When I reached my parents’ home, no sooner had I entered the front door than I was frog marched to the bathroom for a shower, my clothes were unceremoniously removed and placed on the bonfire for immediate incineration. Apparently I stank to high heaven, but being anosmic, I was blissfully unaware of ‘the stink’ I was causing!
The artisanal bakers in Bruyéres-et-Montbérault where Mme Tordeux-Bremard had promised me I could find a delicious sandwich for lunch, were closed. It was Saturday. I had to settle for a cheese and ham sandwich and apple from the only food store that was open. Maybe because my stomach has shrunk over the last month, I don’t seem to feel hungry any more!
As I was a mile out of Bruyéres-et-Montbérault I had that feeling again. Something was missing. Yet again I’d forgotten to pick up my thumb stick. Panicking that somebody might have swiped it, I raced down the hill like a boring dromedary. Thankfully it was still there. Soaked in sweat, I retrieved my steps and headed up the hill again towards Martigny-Courpierre and the Lac de l’Ailette.
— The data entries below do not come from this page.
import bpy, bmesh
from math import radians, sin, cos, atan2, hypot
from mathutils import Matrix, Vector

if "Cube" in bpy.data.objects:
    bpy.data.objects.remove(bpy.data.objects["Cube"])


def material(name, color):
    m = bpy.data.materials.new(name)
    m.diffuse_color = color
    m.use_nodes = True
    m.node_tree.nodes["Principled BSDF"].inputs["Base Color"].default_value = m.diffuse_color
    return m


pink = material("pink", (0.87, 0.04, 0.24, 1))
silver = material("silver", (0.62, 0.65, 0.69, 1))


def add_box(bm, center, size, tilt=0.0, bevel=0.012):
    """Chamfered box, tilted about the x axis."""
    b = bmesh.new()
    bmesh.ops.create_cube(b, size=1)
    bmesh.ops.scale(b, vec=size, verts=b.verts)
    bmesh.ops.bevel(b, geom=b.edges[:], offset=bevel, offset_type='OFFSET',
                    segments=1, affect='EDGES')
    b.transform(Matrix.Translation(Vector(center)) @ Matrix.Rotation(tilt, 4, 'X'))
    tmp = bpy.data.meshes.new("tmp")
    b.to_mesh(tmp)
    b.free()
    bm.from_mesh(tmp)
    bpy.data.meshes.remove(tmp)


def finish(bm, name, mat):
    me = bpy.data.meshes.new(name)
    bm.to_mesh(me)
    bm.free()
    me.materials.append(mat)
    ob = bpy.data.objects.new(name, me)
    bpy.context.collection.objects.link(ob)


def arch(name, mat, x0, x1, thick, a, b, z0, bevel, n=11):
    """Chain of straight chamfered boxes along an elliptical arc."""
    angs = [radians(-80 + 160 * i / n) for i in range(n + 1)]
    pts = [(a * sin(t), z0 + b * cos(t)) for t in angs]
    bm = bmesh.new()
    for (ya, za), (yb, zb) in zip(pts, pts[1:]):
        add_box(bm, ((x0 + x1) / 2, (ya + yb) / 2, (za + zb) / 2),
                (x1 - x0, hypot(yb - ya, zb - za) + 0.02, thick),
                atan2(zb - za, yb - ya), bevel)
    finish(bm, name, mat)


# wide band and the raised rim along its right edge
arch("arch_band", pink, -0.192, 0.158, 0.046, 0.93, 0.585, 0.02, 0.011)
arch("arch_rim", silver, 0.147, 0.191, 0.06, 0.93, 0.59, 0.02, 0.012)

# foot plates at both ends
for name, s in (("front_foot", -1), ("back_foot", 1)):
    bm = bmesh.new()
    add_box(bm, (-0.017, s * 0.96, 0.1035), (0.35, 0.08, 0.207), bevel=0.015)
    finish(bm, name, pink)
The path which led to the ruined 12th century Benedictine Abbey of Vauclair was called the ‘Chemin de Dames’. Running 35km along an escarpment, the ‘Way of the Ladies’ derives it’s name from the daughters of King Louis XV, Mesdames Adelaïde and Victoire, also called “Dames De France”, who used to take this path to visit the Countess Françoise de Narbonne-Lara, then owner. Invading armies from Julius Caesar and Napoleon the the Prussian and German armies in the 19th and 20th centuries have used the ‘Chemin des Dames’ to launch attacks against France. But this Saturday the only noise came not from the hob nailed boots of invading armies but the contented chatter of people enjoying the sunny weekend.
Eventually I made it to the ruins of Vauclair Abbey founded in the 12th century by 12 Benedictine monks from Clairvaux, founded by Bernard of Clairvaux in 1134. Originally called Vallis Clara, its name is the reverse of Clairvaux, signifying the fact that it was the first daughter house of the Abbey of Clairvaux.
The final stretch to Pontavert was a bit of a slog through the Woods of Vauclair. Once again there wasn’t a signal to get a GPS location, but thankfully this time I didn’t get lost and so eventually made it my lodgings in the village of Pontavert some 20 miles north of Reims.
Mme Dumon and her husband made me most welcome on arrival. I was the 3rd English pilgrim they had welcomed this year out of 10 in total, the relatively low number of pilgrims reflecting the fact that Pontavert lies some way off the Via Francigena. Brian, my pilgrim neighbour in Shrewton, had passed through a month earlier and told them I could be heading their way.
Over a delicious supper of ‘tomate farcie’and rice, followed by cheese and chocolate mousse we chatted about their extensive organic vegetable garden ( which supplies them with vegetables throughout the year), the honey they produce ( they have 11 hives) and the visits Mme Dumon has made to the UK over the years. Having pitched my tent in their garden it was time to hit the sack.
‘What time is breakfast tomorrow morning?’ I enquired before venturing outside to my tent. ‘It’s entirely up to you’ Mme Dumon replied, ‘ but the cockerel in the garden usually starts crowing at 5.30am’. Yes, it was definitely time to call it a day and hit the sack!